(How to complete this task): In the records below, find the line containing "1.716), (0.186, 1.725)]))"; give it again exactly, along with every line that follows, and nothing else.

- - - - -

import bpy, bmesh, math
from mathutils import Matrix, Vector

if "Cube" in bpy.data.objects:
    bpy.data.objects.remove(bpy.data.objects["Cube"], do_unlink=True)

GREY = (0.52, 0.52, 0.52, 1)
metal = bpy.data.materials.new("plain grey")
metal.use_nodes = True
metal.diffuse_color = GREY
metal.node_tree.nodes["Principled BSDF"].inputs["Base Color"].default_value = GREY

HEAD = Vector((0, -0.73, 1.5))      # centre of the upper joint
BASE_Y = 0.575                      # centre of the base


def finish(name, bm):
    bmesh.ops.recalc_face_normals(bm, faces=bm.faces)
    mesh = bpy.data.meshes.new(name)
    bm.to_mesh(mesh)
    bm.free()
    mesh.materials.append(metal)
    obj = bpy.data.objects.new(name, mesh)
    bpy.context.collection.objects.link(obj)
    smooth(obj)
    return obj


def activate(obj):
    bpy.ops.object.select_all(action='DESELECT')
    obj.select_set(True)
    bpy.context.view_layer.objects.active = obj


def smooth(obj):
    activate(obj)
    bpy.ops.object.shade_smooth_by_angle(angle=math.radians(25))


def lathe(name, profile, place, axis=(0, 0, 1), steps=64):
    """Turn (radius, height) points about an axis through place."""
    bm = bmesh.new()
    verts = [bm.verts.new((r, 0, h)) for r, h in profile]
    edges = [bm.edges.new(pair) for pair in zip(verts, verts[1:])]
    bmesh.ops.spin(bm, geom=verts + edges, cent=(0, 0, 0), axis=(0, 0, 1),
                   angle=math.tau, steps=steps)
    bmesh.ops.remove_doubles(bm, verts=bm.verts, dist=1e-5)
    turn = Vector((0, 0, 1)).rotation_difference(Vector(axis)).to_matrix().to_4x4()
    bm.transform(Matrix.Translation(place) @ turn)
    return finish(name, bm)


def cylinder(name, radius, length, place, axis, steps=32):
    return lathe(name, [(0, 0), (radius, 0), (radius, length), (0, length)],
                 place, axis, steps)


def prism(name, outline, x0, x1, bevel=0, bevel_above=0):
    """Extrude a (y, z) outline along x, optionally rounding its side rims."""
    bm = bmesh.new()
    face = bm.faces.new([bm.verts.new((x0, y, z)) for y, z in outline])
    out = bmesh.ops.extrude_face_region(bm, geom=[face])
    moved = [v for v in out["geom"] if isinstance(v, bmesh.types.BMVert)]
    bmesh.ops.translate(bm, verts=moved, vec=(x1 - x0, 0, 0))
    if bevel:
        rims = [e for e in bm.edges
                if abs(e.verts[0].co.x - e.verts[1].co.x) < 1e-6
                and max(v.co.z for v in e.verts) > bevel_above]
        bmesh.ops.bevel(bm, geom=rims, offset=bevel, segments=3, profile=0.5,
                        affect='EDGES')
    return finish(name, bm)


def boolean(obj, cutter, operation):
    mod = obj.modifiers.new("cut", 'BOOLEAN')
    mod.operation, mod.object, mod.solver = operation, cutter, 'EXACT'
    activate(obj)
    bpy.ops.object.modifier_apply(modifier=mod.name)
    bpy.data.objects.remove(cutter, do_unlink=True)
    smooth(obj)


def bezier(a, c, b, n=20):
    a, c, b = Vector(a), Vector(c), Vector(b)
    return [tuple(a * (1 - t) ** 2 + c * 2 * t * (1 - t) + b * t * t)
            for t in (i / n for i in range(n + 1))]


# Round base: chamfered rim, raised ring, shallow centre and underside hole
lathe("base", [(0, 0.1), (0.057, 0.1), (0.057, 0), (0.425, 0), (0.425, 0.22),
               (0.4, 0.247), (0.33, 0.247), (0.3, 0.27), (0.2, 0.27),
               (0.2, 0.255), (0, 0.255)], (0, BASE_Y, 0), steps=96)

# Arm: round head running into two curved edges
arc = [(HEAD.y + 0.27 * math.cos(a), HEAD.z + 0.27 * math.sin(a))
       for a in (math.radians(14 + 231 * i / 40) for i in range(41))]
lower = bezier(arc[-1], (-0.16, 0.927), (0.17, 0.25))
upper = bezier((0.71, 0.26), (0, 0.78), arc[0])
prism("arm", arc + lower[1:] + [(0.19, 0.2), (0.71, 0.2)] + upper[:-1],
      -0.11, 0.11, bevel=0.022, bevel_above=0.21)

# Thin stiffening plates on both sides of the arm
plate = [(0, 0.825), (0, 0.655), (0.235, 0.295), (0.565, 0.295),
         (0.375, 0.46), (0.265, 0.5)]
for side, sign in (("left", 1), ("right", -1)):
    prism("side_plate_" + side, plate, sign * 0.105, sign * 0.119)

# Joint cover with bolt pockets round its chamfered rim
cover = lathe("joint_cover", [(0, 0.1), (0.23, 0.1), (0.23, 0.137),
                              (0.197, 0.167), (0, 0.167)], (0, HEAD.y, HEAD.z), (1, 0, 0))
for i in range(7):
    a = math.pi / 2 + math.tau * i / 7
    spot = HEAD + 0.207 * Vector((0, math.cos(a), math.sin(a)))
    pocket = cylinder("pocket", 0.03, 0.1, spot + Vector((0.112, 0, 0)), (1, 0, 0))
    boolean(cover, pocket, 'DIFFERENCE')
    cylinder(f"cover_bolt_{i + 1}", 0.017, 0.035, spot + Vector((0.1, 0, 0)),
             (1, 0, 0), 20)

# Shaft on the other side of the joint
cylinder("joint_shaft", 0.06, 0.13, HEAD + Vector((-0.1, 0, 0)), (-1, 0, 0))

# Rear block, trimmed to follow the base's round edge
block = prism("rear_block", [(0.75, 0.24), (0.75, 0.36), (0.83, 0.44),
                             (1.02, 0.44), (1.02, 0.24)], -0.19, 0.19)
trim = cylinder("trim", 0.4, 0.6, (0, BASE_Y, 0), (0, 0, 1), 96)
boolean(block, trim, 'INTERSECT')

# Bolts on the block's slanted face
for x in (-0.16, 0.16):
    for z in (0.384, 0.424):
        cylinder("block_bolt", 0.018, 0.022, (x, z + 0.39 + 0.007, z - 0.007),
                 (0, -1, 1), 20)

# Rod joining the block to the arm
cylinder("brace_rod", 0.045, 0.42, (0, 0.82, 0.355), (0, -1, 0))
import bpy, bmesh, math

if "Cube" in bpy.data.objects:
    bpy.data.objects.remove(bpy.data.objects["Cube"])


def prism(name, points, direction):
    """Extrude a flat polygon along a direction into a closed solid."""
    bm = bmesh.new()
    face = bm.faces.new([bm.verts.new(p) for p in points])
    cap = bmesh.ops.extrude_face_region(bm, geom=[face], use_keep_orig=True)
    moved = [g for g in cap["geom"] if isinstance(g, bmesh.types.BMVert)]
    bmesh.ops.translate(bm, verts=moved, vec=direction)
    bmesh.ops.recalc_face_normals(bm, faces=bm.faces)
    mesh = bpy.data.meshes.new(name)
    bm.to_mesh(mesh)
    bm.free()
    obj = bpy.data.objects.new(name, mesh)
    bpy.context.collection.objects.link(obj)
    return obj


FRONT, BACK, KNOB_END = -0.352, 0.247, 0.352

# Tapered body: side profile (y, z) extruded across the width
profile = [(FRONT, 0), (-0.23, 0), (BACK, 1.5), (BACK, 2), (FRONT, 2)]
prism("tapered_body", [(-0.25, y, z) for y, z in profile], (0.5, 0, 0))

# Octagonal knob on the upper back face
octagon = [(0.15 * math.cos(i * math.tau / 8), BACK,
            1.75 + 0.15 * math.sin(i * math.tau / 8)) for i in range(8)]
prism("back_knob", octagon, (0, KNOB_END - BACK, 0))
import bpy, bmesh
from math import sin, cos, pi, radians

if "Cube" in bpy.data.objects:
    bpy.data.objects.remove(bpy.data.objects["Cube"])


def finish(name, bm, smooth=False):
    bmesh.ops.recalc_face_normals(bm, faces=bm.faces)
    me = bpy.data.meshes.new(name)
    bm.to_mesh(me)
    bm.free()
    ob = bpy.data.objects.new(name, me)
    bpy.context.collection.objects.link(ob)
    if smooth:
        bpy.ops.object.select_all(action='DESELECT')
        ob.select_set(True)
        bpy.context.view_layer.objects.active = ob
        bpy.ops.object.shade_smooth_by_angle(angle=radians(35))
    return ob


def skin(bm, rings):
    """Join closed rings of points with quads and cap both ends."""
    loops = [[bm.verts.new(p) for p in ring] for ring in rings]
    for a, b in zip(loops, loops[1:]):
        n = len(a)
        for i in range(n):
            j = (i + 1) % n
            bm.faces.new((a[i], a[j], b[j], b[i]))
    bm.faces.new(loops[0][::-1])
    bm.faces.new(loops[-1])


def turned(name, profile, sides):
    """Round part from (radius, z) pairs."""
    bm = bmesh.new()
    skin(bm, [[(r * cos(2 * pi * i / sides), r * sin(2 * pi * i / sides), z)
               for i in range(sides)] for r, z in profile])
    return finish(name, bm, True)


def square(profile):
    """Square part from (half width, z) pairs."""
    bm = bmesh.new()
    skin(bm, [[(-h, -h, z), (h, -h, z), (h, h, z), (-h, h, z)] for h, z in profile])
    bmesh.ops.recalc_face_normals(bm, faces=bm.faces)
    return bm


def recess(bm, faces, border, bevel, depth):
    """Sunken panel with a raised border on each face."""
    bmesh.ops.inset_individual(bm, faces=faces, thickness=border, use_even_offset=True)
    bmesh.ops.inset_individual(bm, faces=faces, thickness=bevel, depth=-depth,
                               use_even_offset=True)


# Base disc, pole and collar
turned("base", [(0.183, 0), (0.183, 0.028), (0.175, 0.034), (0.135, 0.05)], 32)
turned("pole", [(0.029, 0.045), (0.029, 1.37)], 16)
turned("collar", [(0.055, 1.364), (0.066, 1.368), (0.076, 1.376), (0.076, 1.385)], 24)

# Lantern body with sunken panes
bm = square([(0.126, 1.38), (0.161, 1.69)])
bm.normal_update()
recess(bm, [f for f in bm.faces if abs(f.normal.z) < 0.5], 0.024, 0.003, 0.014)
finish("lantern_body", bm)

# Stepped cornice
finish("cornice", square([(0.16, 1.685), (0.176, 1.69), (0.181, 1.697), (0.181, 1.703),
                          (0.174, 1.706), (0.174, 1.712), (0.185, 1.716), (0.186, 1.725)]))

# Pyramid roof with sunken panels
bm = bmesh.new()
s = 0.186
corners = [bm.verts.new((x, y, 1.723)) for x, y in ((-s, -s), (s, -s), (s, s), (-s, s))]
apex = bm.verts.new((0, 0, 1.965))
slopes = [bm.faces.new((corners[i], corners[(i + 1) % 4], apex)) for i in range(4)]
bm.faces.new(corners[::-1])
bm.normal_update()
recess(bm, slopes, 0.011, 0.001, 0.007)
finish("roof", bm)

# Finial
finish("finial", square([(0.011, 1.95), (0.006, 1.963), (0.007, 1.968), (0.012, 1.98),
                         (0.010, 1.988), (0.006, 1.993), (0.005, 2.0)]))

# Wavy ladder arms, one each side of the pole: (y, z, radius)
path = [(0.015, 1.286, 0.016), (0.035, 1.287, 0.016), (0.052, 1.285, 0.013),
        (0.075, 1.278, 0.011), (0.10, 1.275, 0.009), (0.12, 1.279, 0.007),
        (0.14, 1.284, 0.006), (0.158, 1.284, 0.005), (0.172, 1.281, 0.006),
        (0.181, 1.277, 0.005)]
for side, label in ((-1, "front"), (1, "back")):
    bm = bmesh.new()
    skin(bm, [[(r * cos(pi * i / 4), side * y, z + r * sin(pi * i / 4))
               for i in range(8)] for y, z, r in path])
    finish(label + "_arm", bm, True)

- - - - -

(Task output):
                          (0.174, 1.706), (0.174, 1.712), (0.185, 1.716), (0.186, 1.725)]))

# Pyramid roof with sunken panels
bm = bmesh.new()
s = 0.186
corners = [bm.verts.new((x, y, 1.723)) for x, y in ((-s, -s), (s, -s), (s, s), (-s, s))]
apex = bm.verts.new((0, 0, 1.965))
slopes = [bm.faces.new((corners[i], corners[(i + 1) % 4], apex)) for i in range(4)]
bm.faces.new(corners[::-1])
bm.normal_update()
recess(bm, slopes, 0.011, 0.001, 0.007)
finish("roof", bm)

# Finial
finish("finial", square([(0.011, 1.95), (0.006, 1.963), (0.007, 1.968), (0.012, 1.98),
                         (0.010, 1.988), (0.006, 1.993), (0.005, 2.0)]))

# Wavy ladder arms, one each side of the pole: (y, z, radius)
path = [(0.015, 1.286, 0.016), (0.035, 1.287, 0.016), (0.052, 1.285, 0.013),
        (0.075, 1.278, 0.011), (0.10, 1.275, 0.009), (0.12, 1.279, 0.007),
        (0.14, 1.284, 0.006), (0.158, 1.284, 0.005), (0.172, 1.281, 0.006),
        (0.181, 1.277, 0.005)]
for side, label in ((-1, "front"), (1, "back")):
    bm = bmesh.new()
    skin(bm, [[(r * cos(pi * i / 4), side * y, z + r * sin(pi * i / 4))
               for i in range(8)] for y, z, r in path])
    finish(label + "_arm", bm, True)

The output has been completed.